the revolution against James II; there was little armed resistance to William and Mary in England although battles were fought in Scotland and Ireland (1688-1689)
term used to describe the removal of James II from the English throne and the crowning of Protestant monarchs, William and Mary
English overthrow of James II in 1688; resulted in affirmation of parliament as having basic sovereignty over the king. (p. 532)
In 1688 fears that the birth of the son of James II would establish a Catholic dynasty in England prompted the exile of the king in order to secure English Protestantism and Parliament's power. In the colonies the Glorious Revolution resulted in the collapse of the Dominion of New England and in several colonial rebellions against James II's appointed governors. In England the bloodless revolt placed William of Orange, a Protestant, on the throne.
The Glorious Revolution, also called the Revolution of 1688, was the overthrow of James II of England in 1688 by a union of Parliamentarians and the Dutch stadtholder William III of Orange-Nassau (William of Orange). It is sometimes called the Bloodless Revolution, although there was fighting and loss of life in Ireland and Scotland.England, Scotland, and Ireland at time shared a king but were still separate realms with their own parliaments â€” They would remain so until the Act of Union (1707) between England and Scotland to form the Kingdom of Great Britain, and the Act of Union (1800) between Great Britain and Ireland â€” so it is possible to describe the Revolution as Bloodless if looked at from an point of view.

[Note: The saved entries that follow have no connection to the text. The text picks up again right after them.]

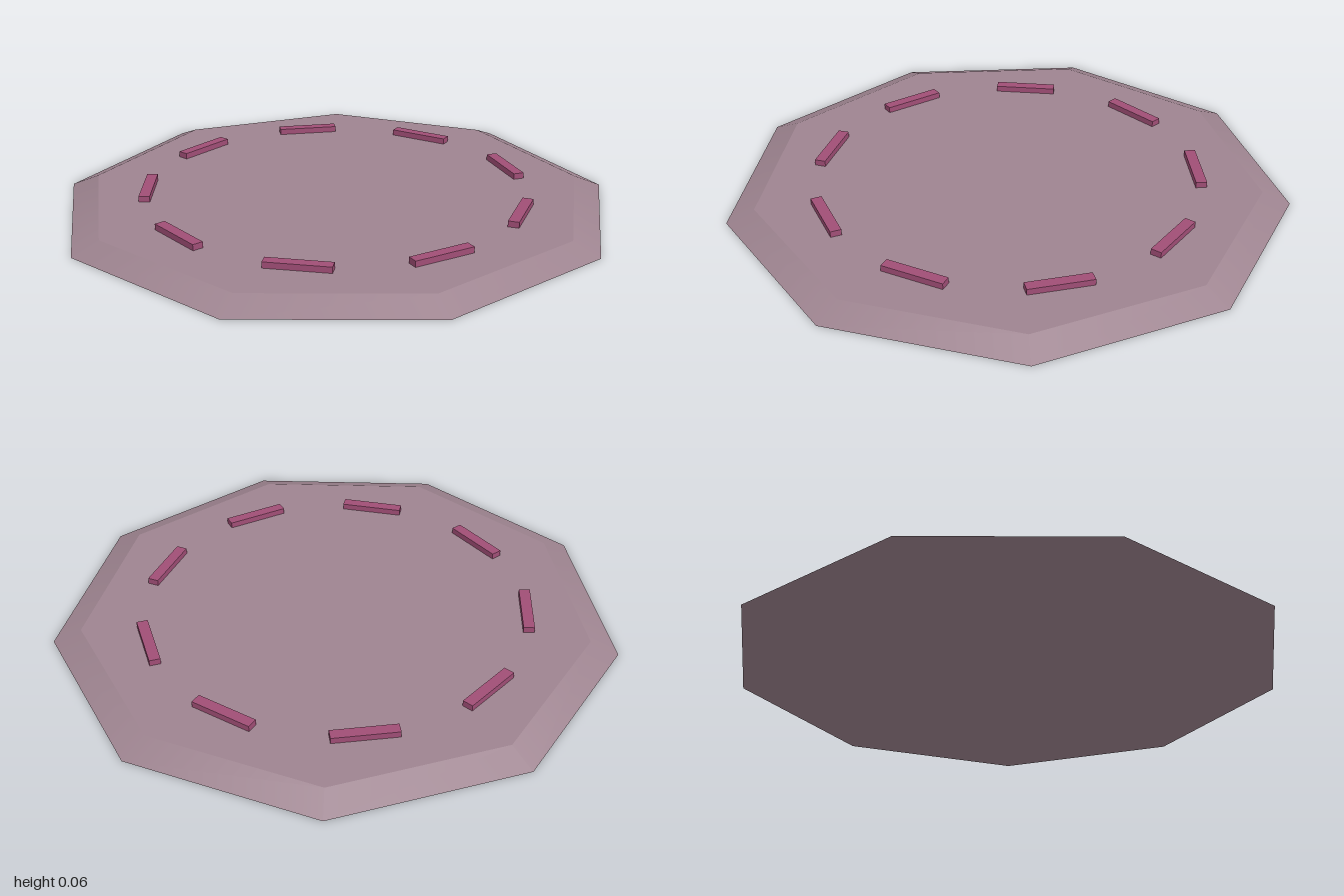
import * as THREE from 'three';

export function createModel() {
  const group = new THREE.Group();
  const centreZ = -0.031; // nine-sided plate: the pivot sits slightly behind the middle
  const sides = 9;

  // Bevelled nine-sided base plate, one corner pointing to the front
  const plateHeight = 0.042;
  const plate = new THREE.Mesh(
    new THREE.CylinderGeometry(0.915, 1.0154, plateHeight, sides),
    new THREE.MeshStandardMaterial({ color: 0x9e8490 })
  );
  plate.name = 'basePlate';
  plate.position.set(0, plateHeight / 2, centreZ);
  group.add(plate);

  // Ring of raised bars, each tangent to the circle
  const barTop = 0.064;
  const barBottom = 0.03;
  const barGeometry = new THREE.BoxGeometry(0.04, barTop - barBottom, 0.23);
  const barMaterial = new THREE.MeshStandardMaterial({ color: 0xa04e76 });
  const ring = new THREE.Group();
  ring.name = 'barRing';
  ring.position.set(0, (barTop + barBottom) / 2, centreZ);
  for (let i = 0; i < sides; i++) {
    const angle = (i / sides) * Math.PI * 2;
    const bar = new THREE.Mesh(barGeometry, barMaterial);
    bar.name = `raisedBar${i + 1}`;
    bar.position.set(0.688 * Math.cos(angle), 0, -0.688 * Math.sin(angle));
    bar.rotation.y = angle;
    ring.add(bar);
  }
  group.add(ring);

  return group;
}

The Glorious Revolution (Spanish La Gloriosa) took place in Spain in 1868, deposing Queen Isabella II.